Collected data
┌────────

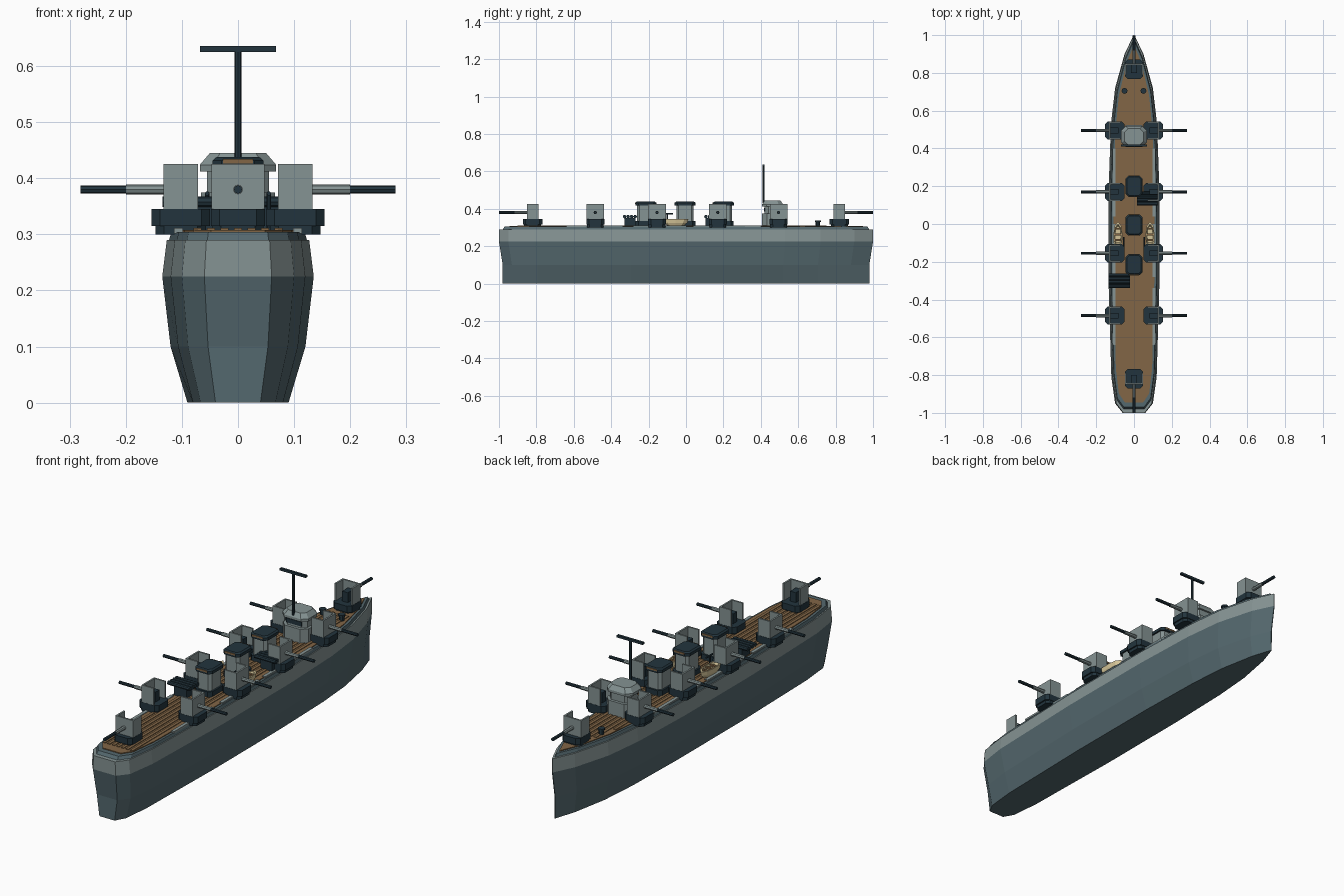
import bpy, bmesh, math
from mathutils import Matrix, Vector

cube = bpy.data.objects.get("Cube")
if cube:
    bpy.data.objects.remove(cube)


def material(name, rgb):
    lin = [(c / 255 / 12.92 if c < 11 else ((c / 255 + 0.055) / 1.055) ** 2.4) for c in rgb] + [1]
    m = bpy.data.materials.new(name)
    m.use_nodes = True
    m.diffuse_color = lin
    m.node_tree.nodes["Principled BSDF"].inputs["Base Color"].default_value = lin
    return m


GREY = material("light grey paint", (133, 147, 147))
SLATE = material("slate grey paint", (84, 104, 110))
NAVY = material("dark navy steel", (34, 52, 61))
WOOD = material("deck wood", (130, 102, 70))
CREAM = material("cream boat", (212, 196, 152))


def finish(name, bm, mats, place=Matrix()):
    bmesh.ops.recalc_face_normals(bm, faces=bm.faces)
    mesh = bpy.data.meshes.new(name)
    bm.to_mesh(mesh)
    bm.free()
    for m in mats:
        mesh.materials.append(m)
    ob = bpy.data.objects.new(name, mesh)
    ob.matrix_world = place
    bpy.context.collection.objects.link(ob)
    return ob


def loft(name, rings, mats, band_mats=None, place=Matrix()):
    """Skin closed rings of points and cap both ends."""
    bm = bmesh.new()
    loops = [[bm.verts.new(p) for p in ring] for ring in rings]
    n = len(loops[0])
    for k in range(len(loops) - 1):
        for i in range(n):
            j = (i + 1) % n
            f = bm.faces.new((loops[k][i], loops[k][j], loops[k + 1][j], loops[k + 1][i]))
            f.material_index = band_mats[k] if band_mats else 0
    bm.faces.new(loops[0])
    top = bm.faces.new(loops[-1])
    top.material_index = band_mats[-1] if band_mats else 0
    return finish(name, bm, mats, place)


def box(name, x, y, z, mat, place=Matrix()):
    """Box from (min, max) ranges."""
    ring = lambda h: [(x[0], y[0], h), (x[1], y[0], h), (x[1], y[1], h), (x[0], y[1], h)]
    return loft(name, [ring(z[0]), ring(z[1])], [mat], place=place)


def chamfered(hx, hy, c, z, cx=0, cy=0):
    """Rectangle ring with cut corners."""
    pts = []
    for sx, sy, flip in ((1, 1, 0), (-1, 1, 1), (-1, -1, 0), (1, -1, 1)):
        pair = [(sx * hx, sy * (hy - c)), (sx * (hx - c), sy * hy)]
        pts += pair[::-1] if flip else pair
    return [(cx + a, cy + b, z) for a, b in pts]


def tube(name, a, b, r, mat, place=Matrix(), sides=8):
    a, b = Vector(a), Vector(b)
    bm = bmesh.new()
    turn = (b - a).to_track_quat("Z", "Y").to_matrix().to_4x4()
    bmesh.ops.create_cone(bm, cap_ends=True, segments=sides, radius1=r, radius2=r,
                          depth=(b - a).length, matrix=Matrix.Translation((a + b) / 2) @ turn)
    return finish(name, bm, [mat], place)


# Hull: half outline, bow to stern, scaled at each level
OUTLINE = [(0.002, 1), (0.05, 0.9), (0.1, 0.72), (0.122, 0.53), (0.134, 0.2),
           (0.135, -0.3), (0.12, -0.81), (0.1, -0.95), (0.06, -1)]


def outline(sx, sy, z):
    half = [(x * sx, y * sy, z) for x, y in OUTLINE]
    return half + [(-x, y, h) for x, y, h in reversed(half)]


loft("hull", [outline(0.667, 0.98, 0), outline(0.89, 0.98, 0.1), outline(1, 1, 0.225),
              outline(0.94, 1, 0.29)], [SLATE, GREY], [0, 0, 1, 1])
loft("deck_rim", [outline(0.91, 0.98, 0.29), outline(0.88, 0.97, 0.304)], [SLATE])
loft("wood_deck", [outline(0.8, 0.945, 0.3), outline(0.8, 0.945, 0.308)], [WOOD])


# Raised deck planks, clipped to the outline
def deck_end(x, points):
    for (x0, y0), (x1, y1) in zip(points, points[1:]):
        if x0 <= x <= x1:
            return y0 + (y1 - y0) * (x - x0) / (x1 - x0)
    return 0


for i in range(-3, 4):
    x = i * 0.024
    reach = (abs(x) + 0.012) / 0.8
    bow = min(deck_end(reach, OUTLINE[:6]) * 0.94, 0.75)
    box("deck_plank", (x - 0.007, x + 0.007), (-0.9, bow), (0.307, 0.311), WOOD)

# Side walkways
for s in (-1, 1):
    for y0, y1 in ((-0.64, -0.34), (-0.28, 0.0), (0.04, 0.4)):
        box("side_walkway", sorted((s * 0.098, s * 0.114)), (y0, y1), (0.302, 0.311), GREY)


# Gun mounts: modelled facing +x, then turned into place
def gun(name, x, y, angle):
    place = Matrix.Translation((x, y, 0)) @ Matrix.Rotation(math.radians(angle), 4, "Z")
    loft(name + "_base", [chamfered(0.045, 0.045, 0.015, 0.3), chamfered(0.045, 0.045, 0.015, 0.315),
                          chamfered(0.052, 0.048, 0.015, 0.315), chamfered(0.052, 0.048, 0.015, 0.345)],
         [NAVY], place=place)
    box(name + "_breech", (-0.02, 0.025), (-0.015, 0.015), (0.345, 0.392), NAVY, place)
    box(name + "_shield_front", (0.023, 0.031), (-0.047, 0.047), (0.342, 0.425), GREY, place)
    for s in (-1, 1):
        box(name + "_shield_side", (-0.031, 0.023), sorted((s * 0.039, s * 0.047)), (0.342, 0.425), GREY, place)
    tube(name + "_barrel_sleeve", (0.02, 0, 0.38), (0.098, 0, 0.38), 0.009, GREY, place)
    tube(name + "_barrel", (0.098, 0, 0.38), (0.179, 0, 0.38), 0.0075, NAVY, place)


gun("bow_gun", 0, 0.82, 90)
gun("stern_gun", 0, -0.82, -90)
for y in (0.495, 0.17, -0.155, -0.485):
    gun("left_gun", 0.102, y, 0)
    gun("right_gun", -0.102, y, 180)

# Funnels
for y in (0.2, -0.005, -0.215):
    loft("funnel_base", [chamfered(0.045, 0.055, 0.015, 0.305, 0, y),
                         chamfered(0.045, 0.055, 0.015, 0.335, 0, y)], [NAVY])
    loft("funnel_body", [chamfered(0.037, 0.046, 0.012, 0.335, 0, y),
                         chamfered(0.037, 0.046, 0.012, 0.42, 0, y)], [GREY])
    loft("funnel_cap", [chamfered(0.045, 0.056, 0.016, 0.418, 0, y),
                        chamfered(0.045, 0.056, 0.016, 0.432, 0, y),
                        chamfered(0.038, 0.048, 0.013, 0.438, 0, y)], [NAVY])
    for s in (-1, 1):
        ends = sorted((y + s * 0.05, y + s * 0.057))
        box("funnel_cap_band", (-0.027, 0.027), ends, (0.426, 0.434), WOOD)

# Bridge
loft("bridge_lower", [chamfered(0.066, 0.058, 0.025, 0.305, 0, 0.465),
                      chamfered(0.066, 0.058, 0.025, 0.375, 0, 0.465)], [GREY])
loft("bridge_upper", [chamfered(0.055, 0.045, 0.02, 0.375, 0, 0.465),
                      chamfered(0.055, 0.045, 0.02, 0.415, 0, 0.465)], [GREY])
loft("bridge_roof", [chamfered(0.068, 0.056, 0.024, 0.412, 0, 0.463),
                     chamfered(0.068, 0.056, 0.024, 0.424, 0, 0.463),
                     chamfered(0.05, 0.042, 0.018, 0.445, 0, 0.463)], [GREY])
box("bridge_rear_window", (-0.04, 0.04), (0.417, 0.422), (0.385, 0.405), NAVY)

# Mast
tube("mast", (0, 0.415, 0.43), (0, 0.415, 0.63), 0.006, NAVY)
box("mast_crossbar", (-0.068, 0.068), (0.409, 0.421), (0.625, 0.636), NAVY)

# Torpedo tube banks
for x0, x1, y in ((-0.135, -0.02, -0.3), (0.015, 0.125, 0.135)):
    z = 0.358
    box("torpedo_mount", (x0 + 0.03, x1 - 0.02), (y - 0.03, y + 0.03), (0.305, z - 0.008), NAVY)
    for i in range(4):
        ty = y + (i - 1.5) * 0.019
        tube("torpedo_tube", (x0, ty, z), (x1, ty, z), 0.0095, NAVY)

# Lifeboats with seats and davits
for s in (-1, 1):
    x, y = s * 0.085, -0.055
    plan = [(0, 0.068), (0.018, 0.045), (0.024, 0), (0.022, -0.05), (0.014, -0.066)]
    plan += [(-a, b) for a, b in reversed(plan[1:])]
    loft("lifeboat", [[(x + a * k, y + b * k, z) for a, b in plan] for k, z in
                      ((0.6, 0.308), (0.92, 0.325), (1, 0.345), (0.8, 0.345), (0.65, 0.33))], [CREAM])
    for dy in (-0.03, 0, 0.03):
        box("lifeboat_seat", (x - 0.018, x + 0.018), (y + dy - 0.005, y + dy + 0.005), (0.334, 0.342), WOOD)
    tube("davit_post", (s * 0.055, -0.1, 0.305), (s * 0.055, -0.1, 0.375), 0.004, NAVY)
    tube("davit_arm", (s * 0.055, -0.12, 0.373), (s * 0.055, -0.07, 0.373), 0.004, NAVY)

    # Bollards on the foredeck
    tube("bollard", (s * 0.05, 0.705, 0.3), (s * 0.05, 0.705, 0.328), 0.012, NAVY)
    tube("bollard_cap", (s * 0.05, 0.705, 0.328), (s * 0.05, 0.705, 0.337), 0.016, NAVY)
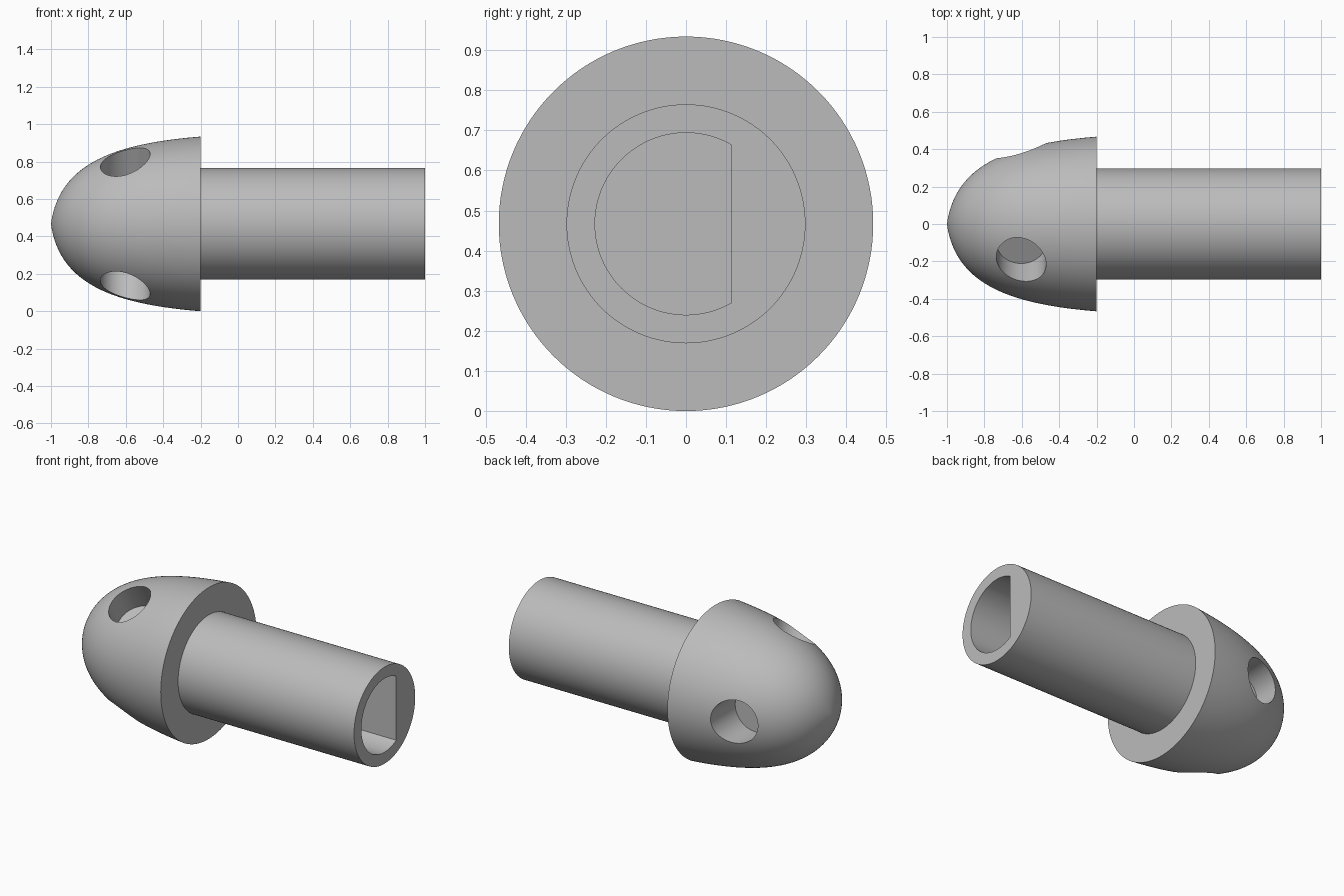
import bpy, bmesh
from math import cos, sin, pi, acos
from mathutils import Matrix, Vector

cube = bpy.data.objects.get("Cube")
if cube:
    bpy.data.objects.remove(cube, do_unlink=True)

AXIS_Z = 0.467
SEGMENTS = 128

grey = bpy.data.materials.new("plain grey")
grey.use_nodes = True
grey.diffuse_color = (0.5, 0.5, 0.5, 1)
grey.node_tree.nodes["Principled BSDF"].inputs["Base Color"].default_value = (0.5, 0.5, 0.5, 1)


def make_object(name, bm):
    bmesh.ops.recalc_face_normals(bm, faces=bm.faces)
    mesh = bpy.data.meshes.new(name)
    bm.to_mesh(mesh)
    bm.free()
    mesh.materials.append(grey)
    obj = bpy.data.objects.new(name, mesh)
    bpy.context.collection.objects.link(obj)
    return obj


def revolve(name, profile):
    """Spin (x, radius) points about the long axis."""
    bm = bmesh.new()
    verts = [bm.verts.new((x, 0, r)) for x, r in profile]
    edges = [bm.edges.new(pair) for pair in zip(verts, verts[1:])]
    bmesh.ops.spin(bm, geom=verts + edges, cent=(0, 0, 0), axis=(1, 0, 0),
                   angle=2 * pi, steps=SEGMENTS, use_duplicate=False)
    bmesh.ops.remove_doubles(bm, verts=bm.verts, dist=1e-5)
    bmesh.ops.translate(bm, verts=bm.verts, vec=(0, 0, AXIS_Z))
    return make_object(name, bm)


def bezier(a, b, c, d, steps):
    for i in range(steps + 1):
        t = i / steps
        s = 1 - t
        yield s**3 * a + 3 * s * s * t * b + 3 * s * t * t * c + t**3 * d


# Domed head with a round shank
dome = [Vector(p) for p in ((-1, 0), (-0.955, 0.33), (-0.65, 0.43), (-0.2, 0.467))]
profile = [tuple(p) for p in bezier(*dome, 40)]
profile += [(-0.2, 0.298), (1, 0.298), (1, 0)]
body = revolve("domed_head_and_shank", profile)

cutters = []

# D-shaped bore in the shank end
BORE, FLAT = 0.227, 0.113
start = acos(FLAT / BORE)
bm = bmesh.new()
ring = []
for i in range(97):
    a = start + (2 * pi - 2 * start) * i / 96
    ring.append(bm.verts.new((-0.2 + 0.02, BORE * cos(a), AXIS_Z + BORE * sin(a))))
face = bm.faces.new(ring)
grown = bmesh.ops.extrude_face_region(bm, geom=[face], use_keep_orig=True)["geom"]
bmesh.ops.translate(bm, vec=(1.4, 0, 0),
                    verts=[v for v in grown if isinstance(v, bmesh.types.BMVert)])
cutters.append(make_object("bore_cutter", bm))

# Three blind radial holes around the head
INNER, OUTER = 0.192, 0.7
for k in range(3):
    bm = bmesh.new()
    bmesh.ops.create_cone(bm, cap_ends=True, segments=64, radius1=0.133, radius2=0.133,
                          depth=OUTER - INNER)
    place = (Matrix.Translation((-0.603, 0, AXIS_Z))
             @ Matrix.Rotation(k * 2 * pi / 3 - pi / 2, 4, "X")
             @ Matrix.Translation((0, 0, (INNER + OUTER) / 2)))
    bmesh.ops.transform(bm, matrix=place, verts=bm.verts)
    cutters.append(make_object("hole_cutter", bm))

# Cut, then discard the cutters
bpy.context.view_layer.objects.active = body
for cutter in cutters:
    cutter.hide_render = True
    mod = body.modifiers.new("cut", "BOOLEAN")
    mod.operation = "DIFFERENCE"
    mod.solver = "EXACT"
    mod.object = cutter
    bpy.ops.object.modifier_apply(modifier=mod.name)
    bpy.data.objects.remove(cutter, do_unlink=True)

bpy.ops.object.select_all(action="DESELECT")
body.select_set(True)
bpy.ops.object.shade_smooth_by_angle(angle=pi / 6)
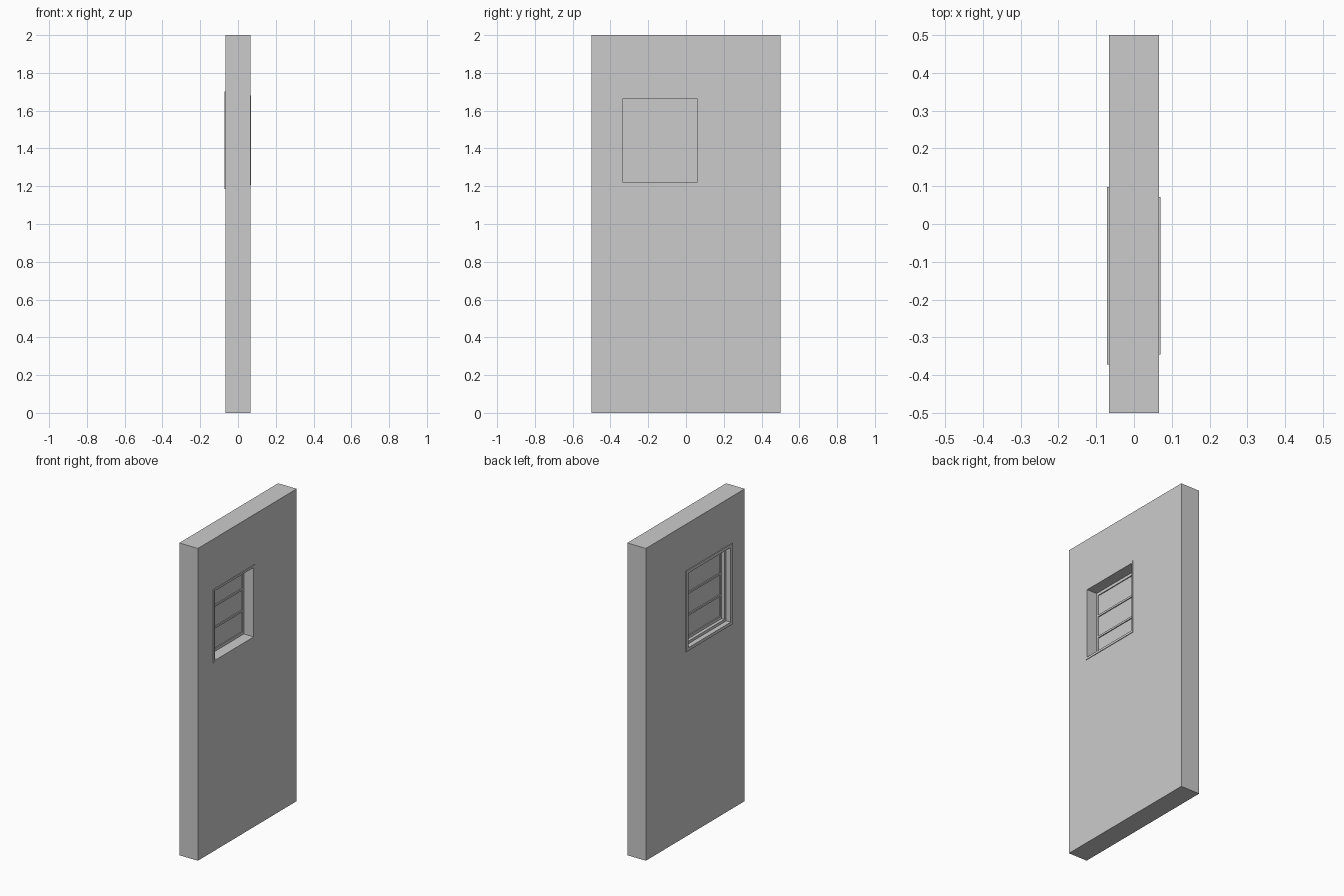
import bpy
import bmesh

if "Cube" in bpy.data.objects:
    bpy.data.objects.remove(bpy.data.objects["Cube"])

CY, CZ = -0.137, 1.443   # window centre on the slab


def box(name, x0, x1, y0, y1, z0, z1):
    bm = bmesh.new()
    bmesh.ops.create_cube(bm, size=1)
    for v in bm.verts:
        v.co = ((x0 + x1) / 2 + v.co.x * (x1 - x0),
                (y0 + y1) / 2 + v.co.y * (y1 - y0),
                (z0 + z1) / 2 + v.co.z * (z1 - z0))
    me = bpy.data.meshes.new(name)
    bm.to_mesh(me)
    bm.free()
    ob = bpy.data.objects.new(name, me)
    bpy.context.collection.objects.link(ob)
    return ob


def frame(name, x0, x1, outer, inner):
    """Rectangular ring around the window centre, given half sizes (y, z)."""
    bm = bmesh.new()
    corners = ((-1, -1), (1, -1), (1, 1), (-1, 1))
    loops = [[bm.verts.new((x, CY + a * h[0], CZ + b * h[1])) for a, b in corners]
             for x, h in ((x0, outer), (x1, outer), (x1, inner), (x0, inner))]
    for i in range(4):
        p, q = loops[i], loops[(i + 1) % 4]
        for k in range(4):
            n = (k + 1) % 4
            bm.faces.new((p[k], p[n], q[n], q[k]))
    bmesh.ops.recalc_face_normals(bm, faces=bm.faces)
    me = bpy.data.meshes.new(name)
    bm.to_mesh(me)
    bm.free()
    ob = bpy.data.objects.new(name, me)
    bpy.context.collection.objects.link(ob)
    return ob


def window_box(name, x0, x1, hy, hz):
    return box(name, x0, x1, CY - hy, CY + hy, CZ - hz, CZ + hz)


# Slab with a stepped window opening, wider on the -x side
slab = box("slab", -0.066, 0.066, -0.5, 0.5, 0, 2)
cutters = [window_box("opening_cutter", -0.2, 0.2, 0.196, 0.222),
           window_box("rebate_cutter", -0.2, -0.040, 0.213, 0.239)]
for c in cutters:
    mod = slab.modifiers.new(c.name, 'BOOLEAN')
    mod.operation = 'DIFFERENCE'
    mod.solver = 'EXACT'
    mod.object = c
    c.hide_render = True
bpy.context.view_layer.objects.active = slab
for mod in list(slab.modifiers):
    bpy.ops.object.modifier_apply(modifier=mod.name)
for c in cutters:
    bpy.data.objects.remove(c)

# Thin trims around the opening on both faces
frame("trim_right", 0.0655, 0.070, (0.208, 0.236), (0.196, 0.222))
frame("trim_left", -0.071, -0.0655, (0.235, 0.259), (0.213, 0.239))

# Sash, panel and the two glazing bars
frame("sash", -0.020, 0.000, (0.197, 0.223), (0.184, 0.204))
window_box("panel", -0.014, -0.006, 0.190, 0.210)
for i, z in enumerate((1.512, 1.373)):
    box(f"glazing_bar_{i + 1}", -0.020, 0.000, CY - 0.186, CY + 0.186, z - 0.006, z + 0.006)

└────────

EXERCISE GOAL:
Where does the string "WOOD" occur in the data above? Copy every line that holds it.

TASK ANSWER:
WOOD = material("deck wood", (130, 102, 70))
loft("wood_deck", [outline(0.8, 0.945, 0.3), outline(0.8, 0.945, 0.308)], [WOOD])
    box("deck_plank", (x - 0.007, x + 0.007), (-0.9, bow), (0.307, 0.311), WOOD)
        box("funnel_cap_band", (-0.027, 0.027), ends, (0.426, 0.434), WOOD)
        box("lifeboat_seat", (x - 0.018, x + 0.018), (y + dy - 0.005, y + dy + 0.005), (0.334, 0.342), WOOD)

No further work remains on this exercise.